Before the implementation of meaningful learning experiences, there must be a “learning partnership” (Fullan & Langworthy, 2014, p. 10). This relationship between the teacher and the student should be “built on principles of equity, transparency, reciprocal accountability and mutual benefit” (p. 12). They must also be “co-learners with kids, expert[s] at asking great, open-ended questions and modeling the learning process required to answer those questions” (p. 14). And finally, the teacher should act as an “activator.” Fullan and Langworthy define a teacher as an activator as someone who plays a dynamic, interactive role with students— “pushing students to clearly define their own learning goals, helping them gain the learning muscle to effectively pursue those goals, and supporting them in monitoring how they are doing in achieving those goals…” (p. 20).
The Role of the Student
According to Fullan and Langworthy, “[l]earning to learn, where students become meta-cognitive observers of their own and others’ learning processes, is a fundamental goal…” (2014, p. 17). The goal is not only to master the content knowledge; it is to master the learning process where it requires them to define their own learning goals and success criteria, monitor their own learning, critically examine their own work, incorporate feedback from others and “use all this to deepen their awareness of how they function in the learning process.”
Emerging Issues Related to Digital Learning and Leading: The Role of the School and District
Developing simulations and/or animations through the use of technology is considered a “high level” of use of technology according to Fullan and Langworthy (2014). Unfortunately, the Innovative Teaching and Learning Research project shows how “teachers across seven countries report on…” three percent of that type of usage (p. 31). Thirty-six percent report using technology for “finding information on the internet”—this is considered a “basic use” of technology according to that same publication. I believe this to be one of many issues that schools face when implementing technology in their classrooms. Although my school has desktops, laptops, Chromebooks, iPads, and SMART Boards, we are having difficulty using that technology in a way that is meaningful based on developmentally appropriate practices and higher level order thinking skills. Similar to everyone else, we are dealing with the same issues of how to implement technology efficiently and effectively to produce real-world ready citizens. Within this issue, schools and districts are also in need of providing extensive professional development to teachers. Being able to use Microsoft Word is not considered being technologically advanced anymore. Without the support of our schools and districts, we have nothing.
What is wrong with education and how can the world fix it?
What’s wrong with education is that the content that students are expected to master is not consistent nationwide. Each state has their own standards.
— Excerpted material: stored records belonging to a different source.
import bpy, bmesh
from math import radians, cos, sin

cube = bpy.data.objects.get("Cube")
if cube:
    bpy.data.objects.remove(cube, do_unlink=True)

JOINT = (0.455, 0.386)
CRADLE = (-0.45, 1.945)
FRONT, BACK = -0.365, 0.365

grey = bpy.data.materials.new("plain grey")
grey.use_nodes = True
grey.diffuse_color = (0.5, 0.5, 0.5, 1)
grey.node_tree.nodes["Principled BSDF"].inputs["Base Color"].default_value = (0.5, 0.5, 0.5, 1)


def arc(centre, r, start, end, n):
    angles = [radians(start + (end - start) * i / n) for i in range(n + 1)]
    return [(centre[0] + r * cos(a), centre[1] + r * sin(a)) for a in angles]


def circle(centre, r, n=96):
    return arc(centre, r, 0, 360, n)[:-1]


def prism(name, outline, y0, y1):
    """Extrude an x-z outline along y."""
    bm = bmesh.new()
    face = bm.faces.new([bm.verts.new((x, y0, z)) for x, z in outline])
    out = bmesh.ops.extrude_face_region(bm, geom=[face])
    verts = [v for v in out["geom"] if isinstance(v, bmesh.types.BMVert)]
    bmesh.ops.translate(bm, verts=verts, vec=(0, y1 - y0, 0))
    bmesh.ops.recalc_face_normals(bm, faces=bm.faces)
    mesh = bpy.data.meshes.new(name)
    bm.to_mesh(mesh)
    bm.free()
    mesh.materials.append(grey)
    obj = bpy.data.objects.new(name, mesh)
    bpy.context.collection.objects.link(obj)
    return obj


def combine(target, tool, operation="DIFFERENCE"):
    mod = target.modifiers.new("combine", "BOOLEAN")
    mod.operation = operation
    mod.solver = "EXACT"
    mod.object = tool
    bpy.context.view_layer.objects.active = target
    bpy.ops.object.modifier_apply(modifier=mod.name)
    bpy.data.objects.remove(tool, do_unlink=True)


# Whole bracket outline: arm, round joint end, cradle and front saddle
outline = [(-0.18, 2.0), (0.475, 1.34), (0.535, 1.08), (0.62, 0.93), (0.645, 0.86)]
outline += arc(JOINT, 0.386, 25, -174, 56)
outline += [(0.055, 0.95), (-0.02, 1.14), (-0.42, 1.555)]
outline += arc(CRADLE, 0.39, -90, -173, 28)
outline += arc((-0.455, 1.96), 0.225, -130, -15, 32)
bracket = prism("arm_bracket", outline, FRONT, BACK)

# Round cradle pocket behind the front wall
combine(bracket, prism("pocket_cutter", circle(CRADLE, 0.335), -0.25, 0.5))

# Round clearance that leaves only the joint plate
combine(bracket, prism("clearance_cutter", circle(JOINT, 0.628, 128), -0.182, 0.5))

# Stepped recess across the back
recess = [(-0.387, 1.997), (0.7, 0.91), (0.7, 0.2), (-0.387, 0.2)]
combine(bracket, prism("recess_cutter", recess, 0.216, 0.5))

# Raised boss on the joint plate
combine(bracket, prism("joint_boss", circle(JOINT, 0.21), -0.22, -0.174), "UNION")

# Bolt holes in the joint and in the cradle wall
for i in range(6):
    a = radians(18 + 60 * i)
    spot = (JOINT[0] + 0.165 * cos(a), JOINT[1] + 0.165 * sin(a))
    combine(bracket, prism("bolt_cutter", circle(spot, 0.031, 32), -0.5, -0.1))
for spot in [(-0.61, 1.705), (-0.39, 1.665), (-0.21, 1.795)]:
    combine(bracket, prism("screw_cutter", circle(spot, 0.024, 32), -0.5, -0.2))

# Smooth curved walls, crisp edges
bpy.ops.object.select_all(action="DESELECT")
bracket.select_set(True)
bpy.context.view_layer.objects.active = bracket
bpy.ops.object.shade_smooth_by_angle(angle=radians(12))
How are we expected to compete globally if we have not solved our own issues at home? One way to fix this issue is by outlining a common core curriculum that all states are required to implement in their public schools.
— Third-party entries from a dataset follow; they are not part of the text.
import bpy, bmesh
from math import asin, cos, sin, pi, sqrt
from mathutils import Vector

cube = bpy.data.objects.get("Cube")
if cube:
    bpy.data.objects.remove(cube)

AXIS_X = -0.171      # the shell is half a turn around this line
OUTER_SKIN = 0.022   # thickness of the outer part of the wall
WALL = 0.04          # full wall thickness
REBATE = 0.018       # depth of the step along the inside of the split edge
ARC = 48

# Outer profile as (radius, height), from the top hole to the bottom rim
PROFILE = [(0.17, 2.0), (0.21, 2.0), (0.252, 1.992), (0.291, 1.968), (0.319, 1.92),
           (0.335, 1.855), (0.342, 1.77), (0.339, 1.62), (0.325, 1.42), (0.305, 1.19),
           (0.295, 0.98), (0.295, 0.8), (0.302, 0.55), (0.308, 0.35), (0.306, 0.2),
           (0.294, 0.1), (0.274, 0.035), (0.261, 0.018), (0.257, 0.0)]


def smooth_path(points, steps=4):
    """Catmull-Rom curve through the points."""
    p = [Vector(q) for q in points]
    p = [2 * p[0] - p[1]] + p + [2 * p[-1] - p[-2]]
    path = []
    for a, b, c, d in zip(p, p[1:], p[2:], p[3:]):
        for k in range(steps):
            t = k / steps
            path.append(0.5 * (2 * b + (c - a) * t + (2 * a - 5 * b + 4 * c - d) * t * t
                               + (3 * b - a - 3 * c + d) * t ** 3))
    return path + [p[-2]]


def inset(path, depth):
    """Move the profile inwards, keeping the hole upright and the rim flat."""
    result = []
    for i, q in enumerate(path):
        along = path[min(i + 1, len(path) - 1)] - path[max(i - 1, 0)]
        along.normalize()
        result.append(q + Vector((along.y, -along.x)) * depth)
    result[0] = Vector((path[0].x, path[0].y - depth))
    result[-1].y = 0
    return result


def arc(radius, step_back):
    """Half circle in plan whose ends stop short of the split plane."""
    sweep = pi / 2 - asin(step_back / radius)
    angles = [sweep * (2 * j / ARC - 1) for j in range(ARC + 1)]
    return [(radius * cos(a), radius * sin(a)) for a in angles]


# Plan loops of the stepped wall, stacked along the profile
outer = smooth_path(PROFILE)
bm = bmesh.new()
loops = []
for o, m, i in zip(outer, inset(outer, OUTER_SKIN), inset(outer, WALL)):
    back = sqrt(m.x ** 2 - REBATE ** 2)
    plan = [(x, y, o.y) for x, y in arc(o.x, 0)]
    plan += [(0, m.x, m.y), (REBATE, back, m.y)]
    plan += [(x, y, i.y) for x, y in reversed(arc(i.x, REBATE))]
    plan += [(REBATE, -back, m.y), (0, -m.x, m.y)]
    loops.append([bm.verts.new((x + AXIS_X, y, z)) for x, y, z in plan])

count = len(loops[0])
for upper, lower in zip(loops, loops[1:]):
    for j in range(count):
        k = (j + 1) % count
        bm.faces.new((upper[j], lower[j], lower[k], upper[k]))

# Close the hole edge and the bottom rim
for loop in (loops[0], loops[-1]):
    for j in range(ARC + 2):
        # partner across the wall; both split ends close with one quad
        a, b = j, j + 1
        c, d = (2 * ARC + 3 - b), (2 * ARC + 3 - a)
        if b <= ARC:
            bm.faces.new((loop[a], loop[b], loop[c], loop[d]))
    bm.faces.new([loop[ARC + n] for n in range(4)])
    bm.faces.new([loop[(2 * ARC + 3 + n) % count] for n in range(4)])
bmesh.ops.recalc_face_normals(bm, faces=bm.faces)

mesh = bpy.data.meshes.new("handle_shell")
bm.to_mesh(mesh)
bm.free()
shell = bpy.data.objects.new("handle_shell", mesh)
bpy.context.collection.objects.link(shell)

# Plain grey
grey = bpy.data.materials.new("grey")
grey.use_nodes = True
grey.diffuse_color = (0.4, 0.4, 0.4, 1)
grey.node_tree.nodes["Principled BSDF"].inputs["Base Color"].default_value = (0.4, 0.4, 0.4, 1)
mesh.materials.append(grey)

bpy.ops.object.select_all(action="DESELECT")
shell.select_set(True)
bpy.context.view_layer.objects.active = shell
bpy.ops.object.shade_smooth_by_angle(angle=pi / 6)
My philosophy of teaching involves an approach that prepares students for the real world. It is implementing meaningful learning experiences that combine content, the six C’s, and real-world application through the use of technology and other 21st century resources. In order for this to function, there must be a “learning partnership” where the teacher and student have specific roles to play.
Fullan, Michael & Langworthy, M. (2014, January). A Rich Seam: How New Pedagogies Find
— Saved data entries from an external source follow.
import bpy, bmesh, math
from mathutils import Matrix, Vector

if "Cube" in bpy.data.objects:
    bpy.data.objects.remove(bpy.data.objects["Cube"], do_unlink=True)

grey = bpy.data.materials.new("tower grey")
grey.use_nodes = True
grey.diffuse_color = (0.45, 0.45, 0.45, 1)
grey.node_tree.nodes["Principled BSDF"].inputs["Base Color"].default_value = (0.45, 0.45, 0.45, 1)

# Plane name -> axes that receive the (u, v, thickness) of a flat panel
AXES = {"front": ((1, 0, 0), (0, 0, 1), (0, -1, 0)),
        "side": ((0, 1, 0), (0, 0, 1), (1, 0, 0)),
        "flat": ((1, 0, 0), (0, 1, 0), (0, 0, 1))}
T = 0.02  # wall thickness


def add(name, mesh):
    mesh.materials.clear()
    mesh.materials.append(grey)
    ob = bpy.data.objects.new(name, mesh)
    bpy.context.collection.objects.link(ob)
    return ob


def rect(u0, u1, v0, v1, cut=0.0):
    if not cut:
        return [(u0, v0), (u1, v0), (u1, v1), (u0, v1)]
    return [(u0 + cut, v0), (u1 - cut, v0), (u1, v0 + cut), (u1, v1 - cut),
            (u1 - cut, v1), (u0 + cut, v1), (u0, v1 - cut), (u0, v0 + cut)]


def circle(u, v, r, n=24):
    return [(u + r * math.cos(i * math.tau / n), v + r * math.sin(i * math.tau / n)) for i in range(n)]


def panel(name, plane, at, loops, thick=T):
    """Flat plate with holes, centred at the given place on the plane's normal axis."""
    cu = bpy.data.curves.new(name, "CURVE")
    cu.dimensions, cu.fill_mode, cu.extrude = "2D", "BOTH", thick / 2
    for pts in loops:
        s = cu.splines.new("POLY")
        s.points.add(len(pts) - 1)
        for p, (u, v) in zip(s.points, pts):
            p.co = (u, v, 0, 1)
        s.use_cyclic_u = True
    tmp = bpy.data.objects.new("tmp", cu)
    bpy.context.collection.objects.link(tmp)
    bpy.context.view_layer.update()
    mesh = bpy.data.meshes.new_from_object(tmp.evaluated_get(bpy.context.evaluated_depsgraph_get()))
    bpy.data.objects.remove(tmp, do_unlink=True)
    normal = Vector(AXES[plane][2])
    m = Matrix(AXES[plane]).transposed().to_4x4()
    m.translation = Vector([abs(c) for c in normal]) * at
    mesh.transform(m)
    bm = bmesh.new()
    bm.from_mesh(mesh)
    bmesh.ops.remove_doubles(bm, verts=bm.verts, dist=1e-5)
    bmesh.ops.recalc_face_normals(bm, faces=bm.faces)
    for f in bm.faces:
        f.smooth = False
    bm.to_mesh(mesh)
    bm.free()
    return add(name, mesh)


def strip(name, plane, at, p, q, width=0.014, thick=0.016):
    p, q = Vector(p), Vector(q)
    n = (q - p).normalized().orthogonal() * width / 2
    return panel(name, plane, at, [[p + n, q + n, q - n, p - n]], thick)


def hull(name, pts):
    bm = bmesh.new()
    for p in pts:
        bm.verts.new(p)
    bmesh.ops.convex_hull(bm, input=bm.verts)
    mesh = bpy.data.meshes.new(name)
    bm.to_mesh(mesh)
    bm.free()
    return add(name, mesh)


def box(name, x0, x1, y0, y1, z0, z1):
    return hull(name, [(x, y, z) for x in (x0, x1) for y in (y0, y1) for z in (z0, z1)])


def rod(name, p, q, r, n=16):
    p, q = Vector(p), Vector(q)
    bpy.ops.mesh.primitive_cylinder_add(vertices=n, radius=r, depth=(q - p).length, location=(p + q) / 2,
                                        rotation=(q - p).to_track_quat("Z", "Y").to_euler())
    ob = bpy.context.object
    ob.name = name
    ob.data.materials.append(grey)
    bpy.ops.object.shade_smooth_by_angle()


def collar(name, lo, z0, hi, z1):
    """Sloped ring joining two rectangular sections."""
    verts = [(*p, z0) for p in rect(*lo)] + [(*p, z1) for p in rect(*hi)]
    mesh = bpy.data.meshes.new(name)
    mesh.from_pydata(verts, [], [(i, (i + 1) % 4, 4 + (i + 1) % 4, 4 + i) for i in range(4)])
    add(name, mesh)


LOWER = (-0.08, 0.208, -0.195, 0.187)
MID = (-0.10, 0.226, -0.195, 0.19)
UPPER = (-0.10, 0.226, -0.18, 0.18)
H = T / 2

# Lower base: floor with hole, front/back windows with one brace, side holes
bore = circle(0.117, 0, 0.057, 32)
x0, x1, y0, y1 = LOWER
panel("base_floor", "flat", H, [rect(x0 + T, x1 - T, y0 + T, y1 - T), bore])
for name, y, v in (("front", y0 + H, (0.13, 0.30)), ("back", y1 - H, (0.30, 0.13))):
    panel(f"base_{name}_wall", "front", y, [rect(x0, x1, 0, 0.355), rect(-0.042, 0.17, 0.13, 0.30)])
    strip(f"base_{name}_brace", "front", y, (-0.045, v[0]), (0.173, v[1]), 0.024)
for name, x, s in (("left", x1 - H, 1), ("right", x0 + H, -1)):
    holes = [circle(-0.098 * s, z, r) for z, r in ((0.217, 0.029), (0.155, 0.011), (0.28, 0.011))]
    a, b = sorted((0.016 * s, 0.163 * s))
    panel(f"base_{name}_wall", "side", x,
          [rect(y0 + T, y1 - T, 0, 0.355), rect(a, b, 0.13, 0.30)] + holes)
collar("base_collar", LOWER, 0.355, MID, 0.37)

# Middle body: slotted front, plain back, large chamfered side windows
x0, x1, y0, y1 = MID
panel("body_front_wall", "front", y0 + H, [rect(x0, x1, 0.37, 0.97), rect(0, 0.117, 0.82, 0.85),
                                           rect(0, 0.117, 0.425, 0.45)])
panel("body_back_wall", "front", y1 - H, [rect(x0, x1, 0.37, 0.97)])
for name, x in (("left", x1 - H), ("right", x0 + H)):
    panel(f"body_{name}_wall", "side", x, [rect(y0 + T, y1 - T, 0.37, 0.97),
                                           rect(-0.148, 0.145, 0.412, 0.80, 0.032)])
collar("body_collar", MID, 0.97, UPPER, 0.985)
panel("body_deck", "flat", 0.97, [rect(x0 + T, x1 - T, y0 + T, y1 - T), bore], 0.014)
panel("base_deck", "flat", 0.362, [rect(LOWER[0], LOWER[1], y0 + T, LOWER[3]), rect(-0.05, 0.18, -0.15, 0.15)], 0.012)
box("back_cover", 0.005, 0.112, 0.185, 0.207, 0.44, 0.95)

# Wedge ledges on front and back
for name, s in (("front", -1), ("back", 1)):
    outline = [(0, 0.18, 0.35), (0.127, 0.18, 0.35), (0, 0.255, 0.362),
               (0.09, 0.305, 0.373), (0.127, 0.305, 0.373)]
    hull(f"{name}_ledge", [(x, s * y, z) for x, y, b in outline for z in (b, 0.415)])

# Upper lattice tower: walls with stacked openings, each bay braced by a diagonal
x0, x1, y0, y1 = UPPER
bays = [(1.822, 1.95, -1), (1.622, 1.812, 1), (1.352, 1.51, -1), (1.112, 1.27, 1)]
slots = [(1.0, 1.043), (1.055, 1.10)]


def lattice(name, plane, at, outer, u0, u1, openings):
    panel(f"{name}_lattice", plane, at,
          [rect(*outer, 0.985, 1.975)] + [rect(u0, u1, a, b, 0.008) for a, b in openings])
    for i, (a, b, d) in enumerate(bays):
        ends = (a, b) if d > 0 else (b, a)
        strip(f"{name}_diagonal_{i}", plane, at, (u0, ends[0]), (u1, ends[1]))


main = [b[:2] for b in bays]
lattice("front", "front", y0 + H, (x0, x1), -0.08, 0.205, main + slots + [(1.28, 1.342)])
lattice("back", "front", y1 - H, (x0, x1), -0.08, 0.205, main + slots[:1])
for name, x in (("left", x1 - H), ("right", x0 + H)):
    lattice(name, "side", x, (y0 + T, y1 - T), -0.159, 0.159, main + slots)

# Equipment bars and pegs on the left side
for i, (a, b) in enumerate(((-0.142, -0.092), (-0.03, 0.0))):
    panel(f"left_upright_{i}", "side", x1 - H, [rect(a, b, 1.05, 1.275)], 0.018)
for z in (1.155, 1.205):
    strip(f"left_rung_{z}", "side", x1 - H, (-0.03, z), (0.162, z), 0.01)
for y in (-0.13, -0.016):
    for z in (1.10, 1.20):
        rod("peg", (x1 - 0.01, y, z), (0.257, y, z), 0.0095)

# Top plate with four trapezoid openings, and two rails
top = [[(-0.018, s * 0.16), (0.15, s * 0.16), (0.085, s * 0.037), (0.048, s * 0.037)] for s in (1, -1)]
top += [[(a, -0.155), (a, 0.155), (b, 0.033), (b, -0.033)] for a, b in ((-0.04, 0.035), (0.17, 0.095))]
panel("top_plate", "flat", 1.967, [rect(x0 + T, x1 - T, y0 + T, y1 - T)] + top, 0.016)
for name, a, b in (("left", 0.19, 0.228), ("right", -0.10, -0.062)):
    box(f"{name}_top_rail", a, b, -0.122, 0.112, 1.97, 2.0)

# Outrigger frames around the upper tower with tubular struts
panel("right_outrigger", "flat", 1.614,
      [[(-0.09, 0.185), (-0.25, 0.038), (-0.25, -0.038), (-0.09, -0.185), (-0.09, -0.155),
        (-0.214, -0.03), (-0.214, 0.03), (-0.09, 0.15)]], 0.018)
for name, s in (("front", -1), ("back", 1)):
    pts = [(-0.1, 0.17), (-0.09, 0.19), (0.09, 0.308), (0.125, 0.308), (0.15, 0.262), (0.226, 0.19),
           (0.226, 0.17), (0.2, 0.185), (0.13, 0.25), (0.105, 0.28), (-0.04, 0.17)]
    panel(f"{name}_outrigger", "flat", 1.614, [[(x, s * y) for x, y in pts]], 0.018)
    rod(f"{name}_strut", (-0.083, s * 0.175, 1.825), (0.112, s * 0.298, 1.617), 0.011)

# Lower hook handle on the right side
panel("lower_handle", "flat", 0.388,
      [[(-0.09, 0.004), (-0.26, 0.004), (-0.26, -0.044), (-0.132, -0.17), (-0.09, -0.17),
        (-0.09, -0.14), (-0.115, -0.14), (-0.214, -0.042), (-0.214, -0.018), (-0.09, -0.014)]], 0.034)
Deep Learning. Retrieved on April 27, 2016 from http://www.michaelfullan.ca/wp-content/uploads/2014/01/3897.Rich_Seam_web.pdf
Ozer, Ozgur. (2004, October). CONSTRUCTIVISM in Piaget and Vygotsky. Retrieved on June
12, 2016 from http://www.fountainmagazine.com/Issue/detail/CONSTRUCTIVISM-in-Piaget-and-Vygotsky